Seattle, WA, USA. March 29-31, 2013.
For all that Fanime will always have my allegiance as my home con, Sakuracon is swiftly becoming one of my favorites, and it’s only slightly because it is close and grants easy access to delicious food that friends and I look forward to months in advance.
This year’s Sakuracon took place over Easter weekend at the Washington Convention Center in Seattle, and with beautiful weather that was more reminiscent of California than Seattle, convention-goers were able to take full advantage of spring as it came in. The Seattle Convention Center is gorgeous and includes access to a number of nearby parks that provide backdrops for cosplay gatherings of all shapes and sizes. This especially was a plus because, although the convention center is large enough, it is full of winding hallways and passages that cause a lot of congestion, so being able to get cosplay gatherings and large groups out of walking areas was very advantageous.
The Seattle Convention Center is also extremely easy to get to; the light rail from the airport costs about $3 and ends two blocks from the convention center and surrounding hotels, something that was super-appealing to me as an out-of-towner. It’s also right in the heart of downtown Seattle, near the iconic Pike Place market ,as well as all the nearby shops and restaurants. If you forgot anything, it was easy to get it. Thursday, Day 0, was also the day that Gameworks, a huge arcade boasting both recent and classic video games (as well as an entire room dedicated to DDR variants), had its unlimited video game night, and it was clear that a lot of con-goers chose to spend their Thursday night there. Being right across from the convention center, it was an obvious choice for a great start to the con.

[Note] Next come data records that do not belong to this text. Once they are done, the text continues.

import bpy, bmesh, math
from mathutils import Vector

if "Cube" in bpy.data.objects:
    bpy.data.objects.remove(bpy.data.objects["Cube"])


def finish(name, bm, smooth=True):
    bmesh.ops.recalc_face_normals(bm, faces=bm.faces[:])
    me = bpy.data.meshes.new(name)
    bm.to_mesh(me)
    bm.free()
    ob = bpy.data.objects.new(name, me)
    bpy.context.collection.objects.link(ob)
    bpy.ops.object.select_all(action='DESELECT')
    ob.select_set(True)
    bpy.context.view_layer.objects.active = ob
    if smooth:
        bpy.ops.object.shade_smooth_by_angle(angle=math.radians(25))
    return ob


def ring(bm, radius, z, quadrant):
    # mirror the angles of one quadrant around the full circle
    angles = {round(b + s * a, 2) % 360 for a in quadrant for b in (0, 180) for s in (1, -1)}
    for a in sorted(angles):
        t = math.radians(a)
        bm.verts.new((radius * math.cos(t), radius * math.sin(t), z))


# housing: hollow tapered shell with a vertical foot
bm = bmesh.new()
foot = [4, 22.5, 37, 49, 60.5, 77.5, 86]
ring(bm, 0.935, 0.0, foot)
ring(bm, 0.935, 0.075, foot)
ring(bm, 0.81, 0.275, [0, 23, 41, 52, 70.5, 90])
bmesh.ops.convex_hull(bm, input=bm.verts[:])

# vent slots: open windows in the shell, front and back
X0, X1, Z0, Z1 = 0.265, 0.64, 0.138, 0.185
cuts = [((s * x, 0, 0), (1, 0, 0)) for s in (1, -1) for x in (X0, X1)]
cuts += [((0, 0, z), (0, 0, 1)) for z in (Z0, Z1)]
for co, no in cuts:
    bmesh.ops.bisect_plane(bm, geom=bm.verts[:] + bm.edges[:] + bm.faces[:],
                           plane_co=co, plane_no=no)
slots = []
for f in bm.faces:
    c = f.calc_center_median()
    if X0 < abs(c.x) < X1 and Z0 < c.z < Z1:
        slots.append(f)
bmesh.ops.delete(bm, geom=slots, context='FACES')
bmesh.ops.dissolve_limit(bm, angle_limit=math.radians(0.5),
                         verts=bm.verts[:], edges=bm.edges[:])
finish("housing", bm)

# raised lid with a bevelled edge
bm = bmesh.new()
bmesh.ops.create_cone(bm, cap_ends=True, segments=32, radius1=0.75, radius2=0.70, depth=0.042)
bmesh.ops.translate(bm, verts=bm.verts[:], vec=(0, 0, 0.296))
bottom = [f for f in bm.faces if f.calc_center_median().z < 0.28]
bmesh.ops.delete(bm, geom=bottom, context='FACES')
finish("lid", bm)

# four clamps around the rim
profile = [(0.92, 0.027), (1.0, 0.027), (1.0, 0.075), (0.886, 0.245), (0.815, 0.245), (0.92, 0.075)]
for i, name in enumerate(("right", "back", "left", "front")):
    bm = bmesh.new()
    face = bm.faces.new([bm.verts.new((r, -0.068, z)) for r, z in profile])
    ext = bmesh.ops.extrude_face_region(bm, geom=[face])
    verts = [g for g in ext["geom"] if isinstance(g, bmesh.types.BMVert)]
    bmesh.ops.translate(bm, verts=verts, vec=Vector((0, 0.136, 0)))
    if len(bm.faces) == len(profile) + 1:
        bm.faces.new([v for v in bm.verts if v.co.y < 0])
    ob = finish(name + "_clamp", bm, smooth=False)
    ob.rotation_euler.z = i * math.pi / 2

Sakuracon is a great mid-size convention; it’s large enough to have an industry presence— a few companies held release announcement panels and screening premiers—but small enough that fan panels also have a large foothold in the programming. There’s always something going on, but not so much that you get truly overwhelmed, like at the gigantic conventions. Friday’s big event was the masquerade ball, where everyone went the full nine yards and dusted off their formal-wear or made fancy costumes for themselves. Saturday had the Eir Aoi and Luna Haruna concert, the two singers responsible for Sword Art Online‘s openings and endings, as well as the Masquerade. Sakuracon also had a ton of showings ongoing at all times the convention was open, as well as some cool game tournaments, including mahjong, which I was really surprised to see. Dedicated showing rooms for things like AMVs or guest spotlights meant that those had their own place and could be showcased, but it also left space open for even more variety in the remaining rooms.
Sakuracon is an incredibly friendly convention, and spring in Seattle is a great time of year; even if it’s raining, nothing is very far away, whether it be the hotels or food. I highly recommend going and checking it out.